Subprime servicer uses psychologists to get borrowers to pay

The Wall Street Journal reports that Ocwen financial, the largest subprime loan servicing organization (servicing about one-fifth of all subprime loans in the U.S.) has hired a team of “social psychologists” to help its collectors figure out the best thing to say to each borrower to get them to make more payments on their loan.

These psychologists have prepared scripts for the collection agents (most of whom are in India and Uruguay).  They have also created software that analyzes what borrowers say, and makes suggestions for responses to be used by collection agents.

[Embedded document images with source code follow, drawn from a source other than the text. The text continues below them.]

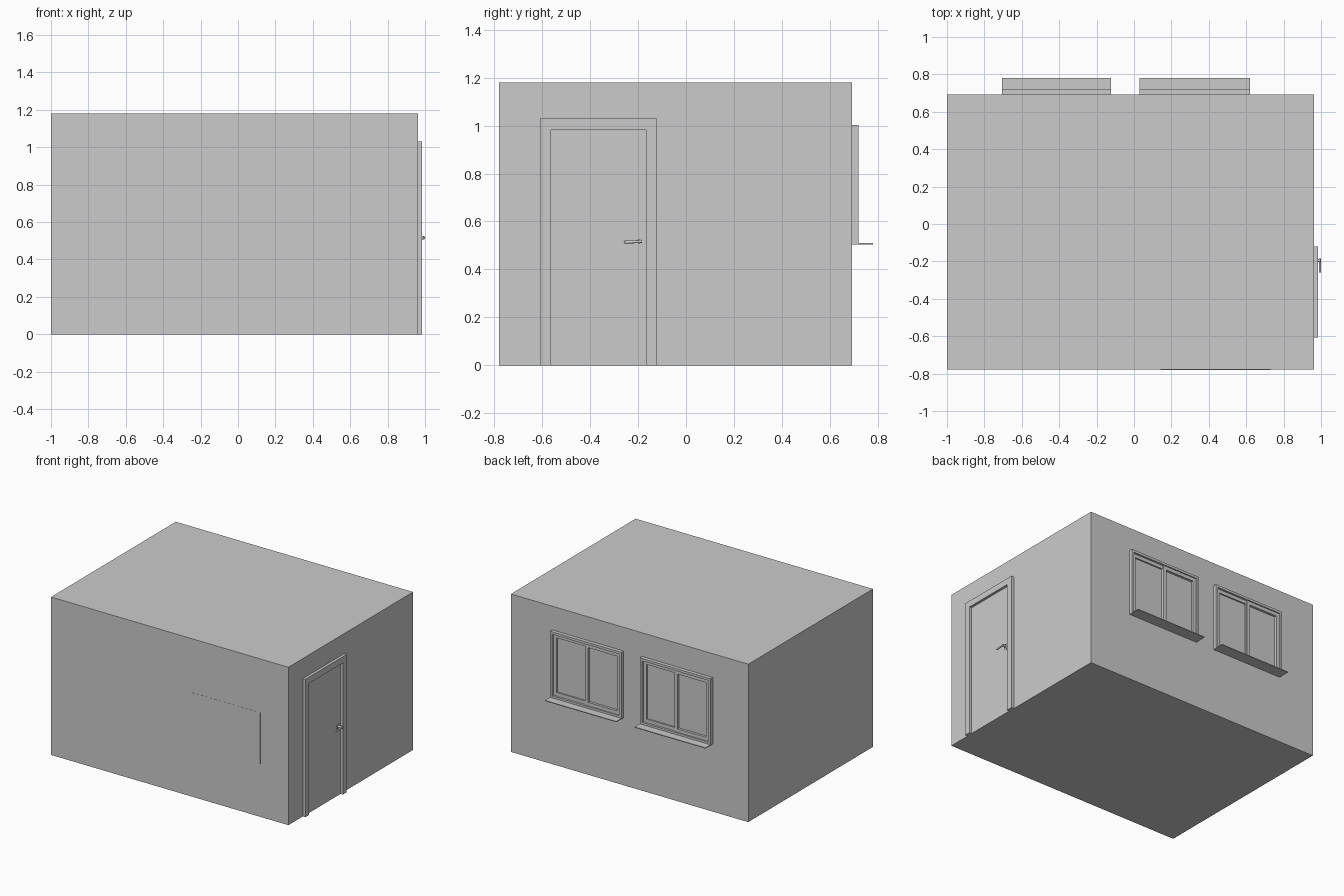
import bpy, math

if "Cube" in bpy.data.objects:
    bpy.data.objects.remove(bpy.data.objects["Cube"])

grey = bpy.data.materials.new("plain_grey")
grey.diffuse_color = (0.6, 0.6, 0.6, 1)
grey.use_nodes = True
grey.node_tree.nodes["Principled BSDF"].inputs["Base Color"].default_value = grey.diffuse_color


def finish(o, name):
    o.name = name
    o.data.materials.append(grey)
    return o


def box(name, x0, x1, y0, y1, z0, z1):
    bpy.ops.mesh.primitive_cube_add(size=1, location=((x0 + x1) / 2, (y0 + y1) / 2, (z0 + z1) / 2))
    o = bpy.context.object
    o.scale = (x1 - x0, y1 - y0, z1 - z0)
    bpy.ops.object.transform_apply(location=False, rotation=False, scale=True)
    return finish(o, name)


def rod(name, loc, r, depth, rot):
    bpy.ops.mesh.primitive_cylinder_add(vertices=24, radius=r, depth=depth, location=loc, rotation=rot)
    o = finish(bpy.context.object, name)
    bpy.ops.object.shade_smooth_by_angle()
    return o


def frame(name, x0, x1, z0, z1, y0, y1, w):
    # four bars around an opening on the back wall
    box(name + "_side_a", x0, x0 + w, y0, y1, z0, z1)
    box(name + "_side_b", x1 - w, x1, y0, y1, z0, z1)
    box(name + "_bottom", x0 + w, x1 - w, y0, y1, z0, z0 + w)
    box(name + "_top", x0 + w, x1 - w, y0, y1, z1 - w, z1)


WX, WY0, WY1, H = 0.962, -0.779, 0.693, 1.18

# room body and the thin board on the front wall
box("room", -1, WX, WY0, WY1, 0, H)
box("wall_board", 0.143, 0.73, -0.78, WY0 + 0.001, 0.397, 0.778)

# door casing, with the door leaf flush to the wall
box("door_casing_front", WX - 0.002, 0.983, -0.608, -0.563, 0, 1.03)
box("door_casing_back", WX - 0.002, 0.983, -0.167, -0.12, 0, 1.03)
box("door_casing_top", WX - 0.002, 0.983, -0.563, -0.167, 0.983, 1.03)
box("door_leaf", WX - 0.002, WX + 0.002, -0.563, -0.167, 0, 0.983)

# door handle: round plate, neck and lever
side = (0, math.pi / 2, 0)
rod("handle_plate", (0.966, -0.195, 0.516), 0.021, 0.008, side)
rod("handle_neck", (0.98, -0.195, 0.516), 0.009, 0.032, side)
lever = rod("handle_lever", (0.994, -0.222, 0.515), 0.006, 0.075, (math.pi / 2 + 0.04, 0, 0))

# two sliding windows with sills on the back wall
for i, (x0, x1) in enumerate([(-0.707, -0.122), (0.03, 0.62)]):
    n = f"window_{i + 1}"
    y0 = WY1 - 0.002
    mid = (x0 + x1) / 2
    frame(n + "_frame", x0, x1, 0.507, 1.003, y0, 0.72, 0.018)
    frame(n + "_outer_sash", x0 + 0.018, mid + 0.012, 0.525, 0.985, y0, 0.711, 0.026)
    frame(n + "_inner_sash", mid - 0.012, x1 - 0.018, 0.525, 0.985, y0, 0.704, 0.026)
    box(n + "_sill", x0, x1, y0, 0.78, 0.504, 0.51)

Some people think this helps get more money out of borrowers, but others are skeptical.  I agree with a comment from a mortgage industry insider who says that “…the most important factor in getting a borrower back on track is whether the borrower has the capacity to make the loan payments.”

In other words, the vast majority of borrowers make their mortgage and loan payments if they can.  When they stop it’s usually because there has been a loss of income, as with a lost job, or unexpected bills, often due to medical problems.

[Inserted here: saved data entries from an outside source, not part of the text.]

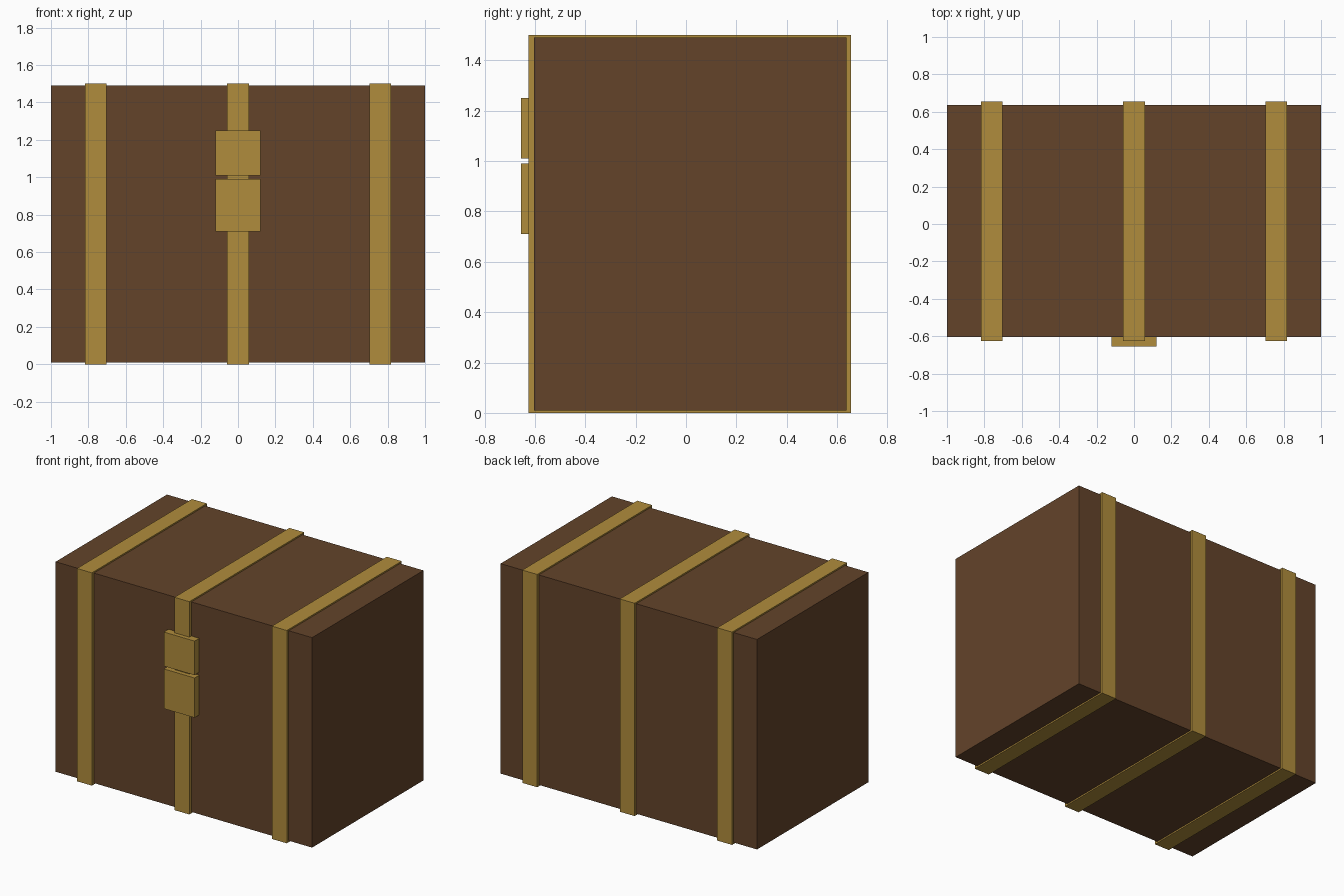
import bpy
from mathutils import Vector

if "Cube" in bpy.data.objects:
    bpy.data.objects.remove(bpy.data.objects["Cube"])


def material(name, color):
    m = bpy.data.materials.new(name)
    m.diffuse_color = (*color, 1.0)
    m.use_nodes = True
    m.node_tree.nodes["Principled BSDF"].inputs["Base Color"].default_value = m.diffuse_color
    return m


wood = material("wood", (0.126, 0.057, 0.023))
brass = material("brass", (0.434, 0.264, 0.045))


def box(name, low, high, mat):
    """Axis-aligned box between two corners."""
    low, high = Vector(low), Vector(high)
    bpy.ops.mesh.primitive_cube_add(size=1, location=(low + high) / 2)
    obj = bpy.context.object
    obj.name = name
    for v in obj.data.vertices:
        v.co *= high - low
    obj.data.materials.append(mat)
    return obj


# Wooden chest body
box("chest_body", (-1, -0.603, 0.01), (1, 0.637, 1.49), wood)

# Metal straps wrapped around the chest
for name, x in (("left", -0.76), ("middle", 0), ("right", 0.76)):
    box(name + "_strap", (x - 0.058, -0.625, 0), (x + 0.058, 0.655, 1.5), brass)

# Clasp plates on the front
box("upper_clasp", (-0.12, -0.655, 1.01), (0.12, -0.6, 1.25), brass)
box("lower_clasp", (-0.12, -0.655, 0.71), (0.12, -0.6, 0.99), brass)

When people cannot make payments, some adjustment to the terms of the loan, like a modification of the interest rate, is the first thing that should be looked at.  If that does not reduce payments to a level that the borrower can afford, then other actions should be explored including bankruptcy.

One of the underused solutions for keeping people in their homes.  Bankruptcy is very effective if you have a lot of credit card debt that can be wiped out, leaving more money for mortgage payments.  Get more information in our previous post: Filing Bankruptcy Could be Your Best Option

If there is no way that you can afford the mortgage, even with a bankruptcy, then you should try to avoid the pain of foreclosure with a “short sale” or “deed in lieu of payment.”

Comments are closed.